======== EXERCISE MATERIAL ========

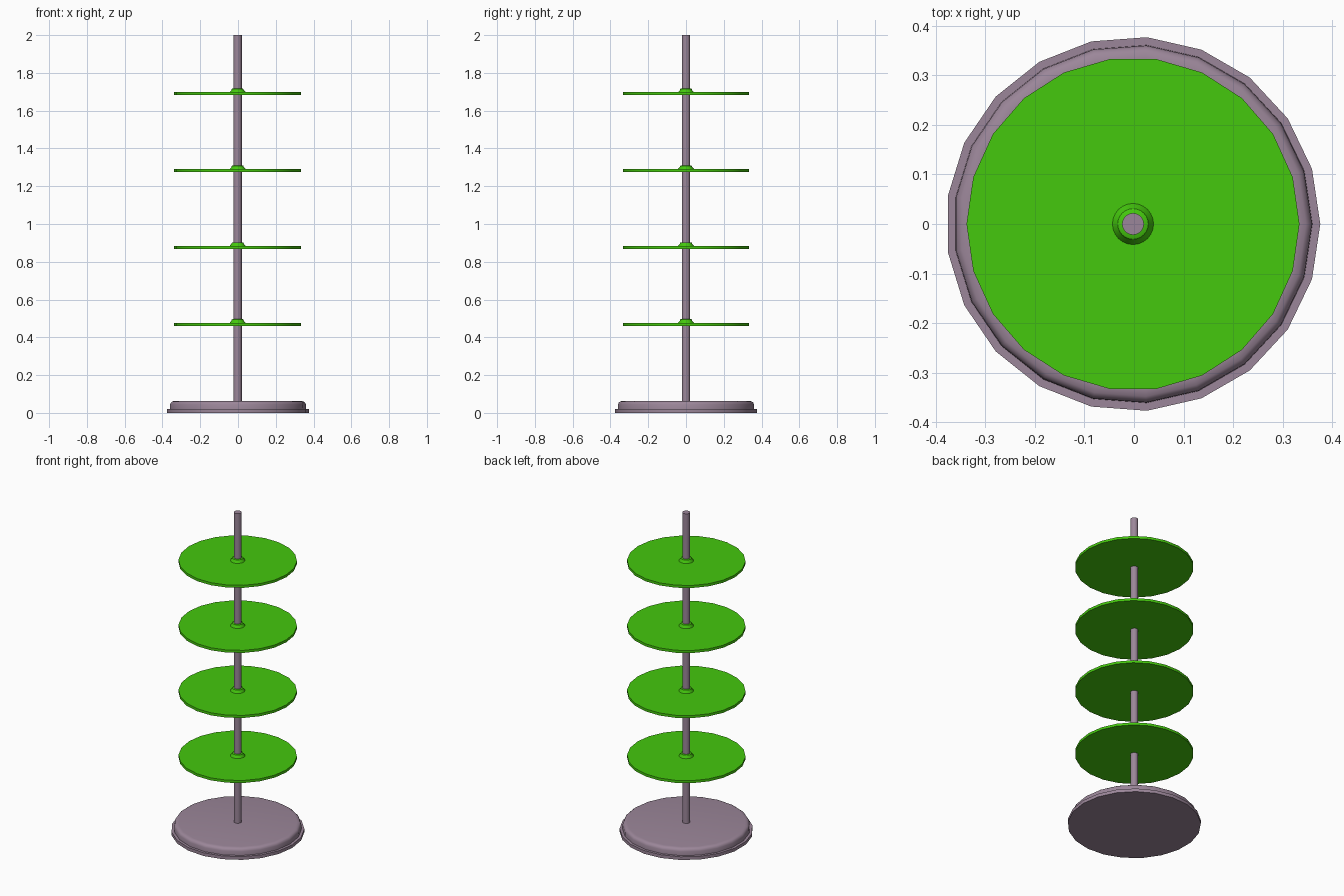
import bpy, bmesh, math

if "Cube" in bpy.data.objects:
    bpy.data.objects.remove(bpy.data.objects["Cube"])

CX = -0.002  # odd-sided base: shifts the axis slightly so the bounds stay centred


def material(name, rgb):
    m = bpy.data.materials.new(name)
    m.diffuse_color = (*rgb, 1)
    m.use_nodes = True
    m.node_tree.nodes["Principled BSDF"].inputs["Base Color"].default_value = m.diffuse_color
    return m


def lathe(name, profile, sides, mat, z=0.0, angle=35):
    """Closed solid of revolution from (radius, height) points, capped at both ends."""
    bm = bmesh.new()
    rings = []
    for r, h in profile:
        rings.append([bm.verts.new((r * math.cos(2 * math.pi * i / sides),
                                    r * math.sin(2 * math.pi * i / sides), h))
                      for i in range(sides)])
    for a, b in zip(rings, rings[1:]):
        for i in range(sides):
            j = (i + 1) % sides
            bm.faces.new((a[i], a[j], b[j], b[i]))
    bm.faces.new(rings[0][::-1])
    bm.faces.new(rings[-1])
    mesh = bpy.data.meshes.new(name)
    bm.to_mesh(mesh)
    bm.free()
    mesh.materials.append(mat)
    ob = bpy.data.objects.new(name, mesh)
    ob.location = (CX, 0, z)
    bpy.context.collection.objects.link(ob)
    bpy.ops.object.select_all(action='DESELECT')
    ob.select_set(True)
    bpy.context.view_layer.objects.active = ob
    bpy.ops.object.shade_smooth_by_angle(angle=math.radians(angle))
    return ob


mauve = material("mauve_metal", (0.33, 0.24, 0.32))
green = material("green_shelf", (0.058, 0.58, 0.004))

# Stepped base with a rounded upper rim
lathe("base", [(0.378, 0), (0.378, 0.02), (0.362, 0.02), (0.361, 0.045),
               (0.357, 0.055), (0.349, 0.061), (0.335, 0.063)], 21, mauve)

# Central pole
lathe("pole", [(0.022, 0.03), (0.022, 2.0)], 24, mauve)

# Four shelves, each with a tapered collar around the pole
for n in range(4):
    z = 0.461 + n * 0.407
    lathe(f"shelf_{n + 1}", [(0.336, 0), (0.336, 0.016)], 22, green, z)
    lathe(f"collar_{n + 1}", [(0.042, 0.014), (0.041, 0.018), (0.033, 0.026),
                              (0.031, 0.033), (0.028, 0.035)], 24, green, z)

========

* [YOUR ASSIGNMENT]
Your answer must be an exact copy of the records above, with no pictures included.

* [WRITTEN REPLY]
import bpy, bmesh, math

if "Cube" in bpy.data.objects:
    bpy.data.objects.remove(bpy.data.objects["Cube"])

CX = -0.002  # odd-sided base: shifts the axis slightly so the bounds stay centred


def material(name, rgb):
    m = bpy.data.materials.new(name)
    m.diffuse_color = (*rgb, 1)
    m.use_nodes = True
    m.node_tree.nodes["Principled BSDF"].inputs["Base Color"].default_value = m.diffuse_color
    return m


def lathe(name, profile, sides, mat, z=0.0, angle=35):
    """Closed solid of revolution from (radius, height) points, capped at both ends."""
    bm = bmesh.new()
    rings = []
    for r, h in profile:
        rings.append([bm.verts.new((r * math.cos(2 * math.pi * i / sides),
                                    r * math.sin(2 * math.pi * i / sides), h))
                      for i in range(sides)])
    for a, b in zip(rings, rings[1:]):
        for i in range(sides):
            j = (i + 1) % sides
            bm.faces.new((a[i], a[j], b[j], b[i]))
    bm.faces.new(rings[0][::-1])
    bm.faces.new(rings[-1])
    mesh = bpy.data.meshes.new(name)
    bm.to_mesh(mesh)
    bm.free()
    mesh.materials.append(mat)
    ob = bpy.data.objects.new(name, mesh)
    ob.location = (CX, 0, z)
    bpy.context.collection.objects.link(ob)
    bpy.ops.object.select_all(action='DESELECT')
    ob.select_set(True)
    bpy.context.view_layer.objects.active = ob
    bpy.ops.object.shade_smooth_by_angle(angle=math.radians(angle))
    return ob


mauve = material("mauve_metal", (0.33, 0.24, 0.32))
green = material("green_shelf", (0.058, 0.58, 0.004))

# Stepped base with a rounded upper rim
lathe("base", [(0.378, 0), (0.378, 0.02), (0.362, 0.02), (0.361, 0.045),
               (0.357, 0.055), (0.349, 0.061), (0.335, 0.063)], 21, mauve)

# Central pole
lathe("pole", [(0.022, 0.03), (0.022, 2.0)], 24, mauve)

# Four shelves, each with a tapered collar around the pole
for n in range(4):
    z = 0.461 + n * 0.407
    lathe(f"shelf_{n + 1}", [(0.336, 0), (0.336, 0.016)], 22, green, z)
    lathe(f"collar_{n + 1}", [(0.042, 0.014), (0.041, 0.018), (0.033, 0.026),
                              (0.031, 0.033), (0.028, 0.035)], 24, green, z)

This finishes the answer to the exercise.